LOS ANGELES, March 20, 2014 — Wrestling fans, can you smell it in the air? Can you feel the electricity running through your veins? That surge of excitement and anticipation you are feeling, only comes during “WrestleMania Season!” Well, at least that is what the WWE’s hype machine would like you to believe.
On Sunday April 6, WrestleMania XXX will occur at the Superdome in New Orleans. Can you imagine that? Thirty years of WrestleMania is a milestone for the WWE and its fans.
WrestleMania, or “The Showcase of the Immortals,” is what the World Wrestling Entertainment refers to as their “season-ending” pay-per-view extravaganza. It is the WWE’s version of the SuperBowl/World Series/Olympics/Royal Coronation/Grammys/Ship Launchings, and other grandiose events all rolled into one.

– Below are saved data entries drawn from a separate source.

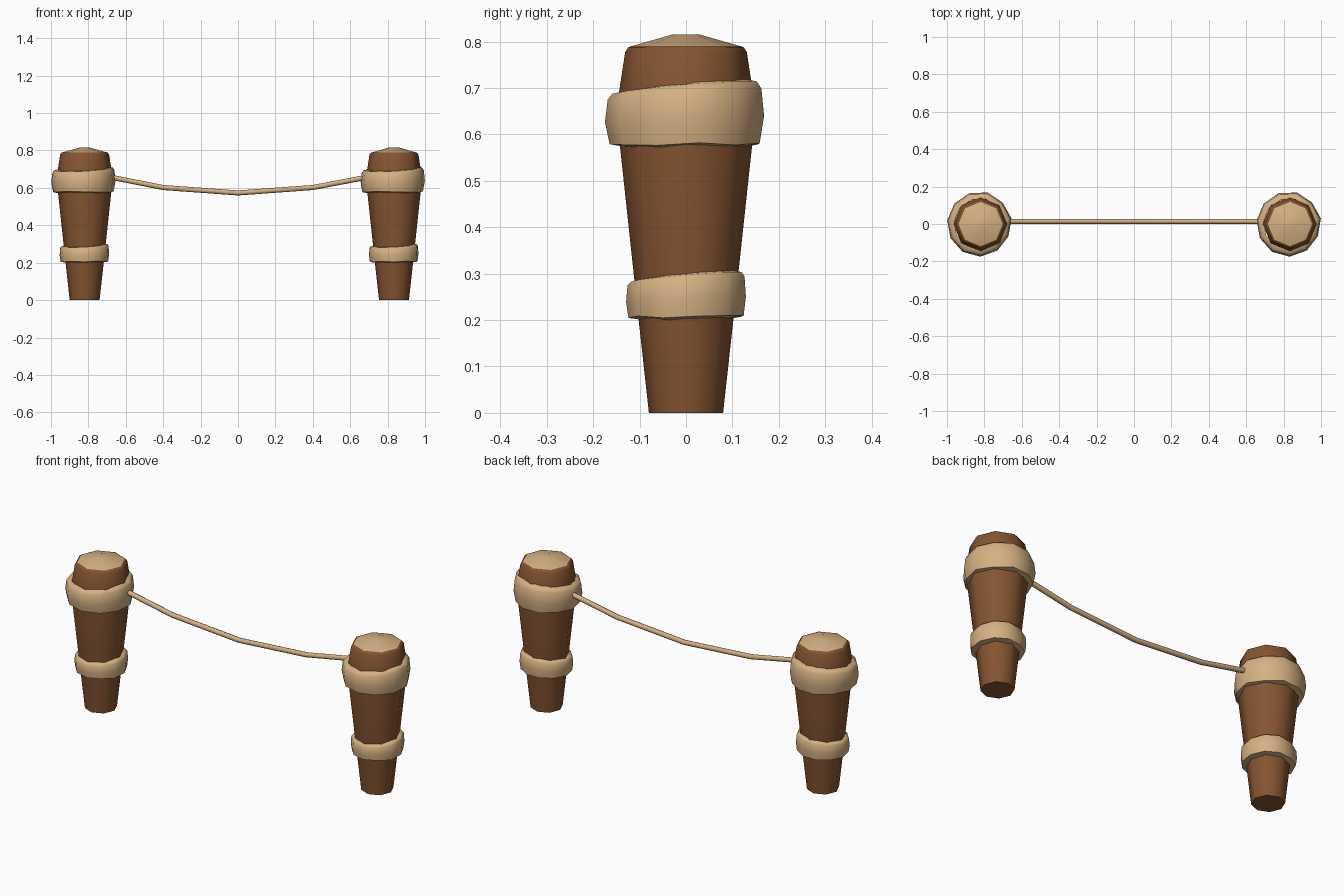
import bpy, bmesh, math, random
from mathutils import Vector

if "Cube" in bpy.data.objects:
    bpy.data.objects.remove(bpy.data.objects["Cube"])

random.seed(4)


def material(name, rgb):
    m = bpy.data.materials.new(name)
    m.diffuse_color = (*rgb, 1)
    m.use_nodes = True
    m.node_tree.nodes["Principled BSDF"].inputs["Base Color"].default_value = m.diffuse_color
    return m


BROWN = material("bark brown", (0.235, 0.090, 0.031))
CREAM = material("rope tan", (0.67, 0.44, 0.225))


def finish(name, bm, mats, angle=50):
    bmesh.ops.recalc_face_normals(bm, faces=bm.faces)
    me = bpy.data.meshes.new(name)
    bm.to_mesh(me)
    bm.free()
    ob = bpy.data.objects.new(name, me)
    bpy.context.collection.objects.link(ob)
    for m in mats:
        me.materials.append(m)
    bpy.ops.object.select_all(action='DESELECT')
    ob.select_set(True)
    bpy.context.view_layer.objects.active = ob
    bpy.ops.object.shade_smooth_by_angle(angle=math.radians(angle))
    return ob


def bridge(bm, a, b):
    n = len(a)
    return [bm.faces.new((a[i], a[(i + 1) % n], b[(i + 1) % n], b[i])) for i in range(n)]


# Tapered eight-sided post with pale cut top
def post(name, x):
    bm = bmesh.new()
    prof = [(0.08, 0), (0.102, 0.2), (0.145, 0.6), (0.146, 0.68), (0.131, 0.778),
            (0.124, 0.788), (0.118, 0.790), (0.03, 0.815)]
    rings = [[bm.verts.new((x + r * math.cos(i * math.pi / 4), r * math.sin(i * math.pi / 4), z))
              for i in range(8)] for r, z in prof]
    bm.faces.new(rings[0])
    for a, b in zip(rings, rings[1:]):
        bridge(bm, a, b)
    bm.faces.new(rings[-1])
    for f in bm.faces:
        f.material_index = int(f.calc_center_median().z > 0.789)
    return finish(name, bm, [BROWN, CREAM], 46)


# Uneven wrapped band; top edge rises toward the back right
def band(name, x, prof, z0, h, lift, seed):
    random.seed(seed)
    n = 11
    wob = [(random.uniform(-0.003, 0.003), random.uniform(-0.003, 0.003)) for _ in range(n)]
    bm = bmesh.new()
    rings = []
    for r, t in prof:
        ring = []
        for i in range(n):
            a = 2 * math.pi * (i + 0.3) / n
            top = h + lift * math.cos(a - math.radians(60))
            rr = r + wob[i][0]
            ring.append(bm.verts.new((x + rr * math.cos(a), rr * math.sin(a),
                                      z0 + t * top + wob[i][1] * (1 - t))))
        rings.append(ring)
    for a, b in zip(rings, rings[1:] + rings[:1]):
        bridge(bm, a, b)
    return finish(name, bm, [CREAM], 60)


UPPER = [(0.135, 0.0), (0.162, 0.04), (0.172, 0.45), (0.166, 0.86), (0.156, 0.97), (0.135, 1.0)]
LOWER = [(0.095, 0.0), (0.127, 0.05), (0.132, 0.45), (0.129, 0.88), (0.122, 0.97), (0.105, 1.0)]

for side, x in (("left", -0.82), ("right", 0.834)):
    post(side + "_post", x)
    band(side + "_upper_band", x - 0.007, UPPER, 0.574, 0.130, 0.015, 2)
    band(side + "_lower_band", x, LOWER, 0.202, 0.093, 0.012, 5)

# Sagging rope between the posts
pts = [(-0.69, 0.659), (-0.4, 0.602), (0, 0.573), (0.4, 0.602), (0.69, 0.657)]
bm = bmesh.new()
loops = []
for i, (x, z) in enumerate(pts):
    p, q = pts[max(i - 1, 0)], pts[min(i + 1, len(pts) - 1)]
    t = Vector((q[0] - p[0], 0, q[1] - p[1])).normalized()
    up = Vector((-t.z, 0, t.x))
    c = Vector((x, 0.014, z))
    loops.append([bm.verts.new(c + 0.0135 * (up * math.cos(k * math.pi / 4)
                  + Vector((0, 1, 0)) * math.sin(k * math.pi / 4))) for k in range(8)])
for a, b in zip(loops, loops[1:]):
    bridge(bm, a, b)
bm.faces.new(loops[0])
bm.faces.new(loops[-1])
finish("rope", bm, [CREAM])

The first WrestleMania took place at Madison Square Garden in New York City on March 31, 1985. It was the WWE’s, then the WWF, first annual pay-per-view event. Since it was 1985, the first WrestleMania was only available in selected areas. The event was viewed by over one million fans through closed-circuit television making it the largest showing of an event on closed-circuit television in the United States at the time.
WrestleMania was the brainchild of WWE’s owner Vincent Kennedy McMahon. His idea was to take the world of the “World Wrestling Federation” and infuse it with elements of pop culture like MTV and Saturday Night Live. McMahon felt that professional wrestling could bring actors, musicians and other cultural icons to interact in wrestling’s “world”, then that may attract new potential viewers. WrestleMania I featured several of the celebrities of the day such as Muhammad Ali, Liberace, Cyndi Lauper, and Yankees’ manager, Billy Martin.
The tag line for the event was “The Greatest Wrestling Event of All Time!” At the time, Vince McMahon’s main competition was Jim Crockett Promotions, which ran a yearly pay-per-view event called “Starrcade”. Starrcade’s first event was held in 1983. McMahon planned to rival, if not eclipse the success of Crockett’s Starrcade, and celebrity attendance would be his ticket to mainstream glory with WrestleMania.
If you are a wrestling fan and have never watched WrestleMania I, most of the card is forgettable, but do yourself a favor and watch just for the historical value. The Main Event of the night featured Roddy Piper and Paul Orndorff battling Hulk Hogan and Mr. T (Yes, that Mr. T. Are there any other Mr. T’s that you know of?) in a tag team battle for the ages. Muhammad Ali was also the Special Guest Referee in this match.
The other main events featured Andre the Giant and Big John Studd in a $15,000 Body Slam Challenge and Wendi Richter escorted to the ring by Cyndi Lauper challenging Leilani Kai for her the Women’s Championship.
WrestleMania IV is a special event because it was the one night single elimination tournament where the winner would be crowned the new WWF World Heavyweight Champion. Hulk Hogan, who was Champion for the past three years, had lost his title to Andre the Giant under controversial circumstances. Andre the Giant sold the title belt to the Million Dollar Man Ted DiBiase 47 seconds after he became champion.
WWF President Jack Tunney stepped in and vacated the title and immediately ordered a new champion to be crowned with a 14-man tournament at WrestleMania IV. Some of the superstars included in the tournament were Hulk Hogan, Andre the Giant, Ted DiBiase, Ricky Steamboat, Randy Savage, Jim Duggan, Jake Roberts, Rick Rude, and more.
As with WrestleMania I, IV’s matches are somewhat dated in the style to which current wrestling fans are accustomed. However, this is a landmark pay-per-view as the only other time there was a one night tournament for the title was the 1998 Survivor Series. While WrestleMania IV is built around the 14-man tournament, The Honky Tonk Man defends his Intercontinental Championship against Brutus “The Barber” Beefcake and Ax and Smash of Demolition challenge the tag team champions Rick Martel and Tito Santana of Strike Force.
Listen to a review of WrestleMania I on the podcast, “Time Limit Draw,” which reviews retro wrestling pay-per-views, and this was the show’s inaugural episode released in May 2013.
The second iconic WrestleMania of the past that “Time Limit Draw” tackled was 1988’s WrestleMania IV. This episode was released more recently on March 16, 2014.
James Ryan is a wrestling columnist for Communities Digital News. He is also a host of the Time Limit Draw podcast is found exclusively on iTunes under “Monday Night Flaw” and on the Flawedcast Network website at www.flawedcast.net/MNF. Please follow on twitter @TheTLDPod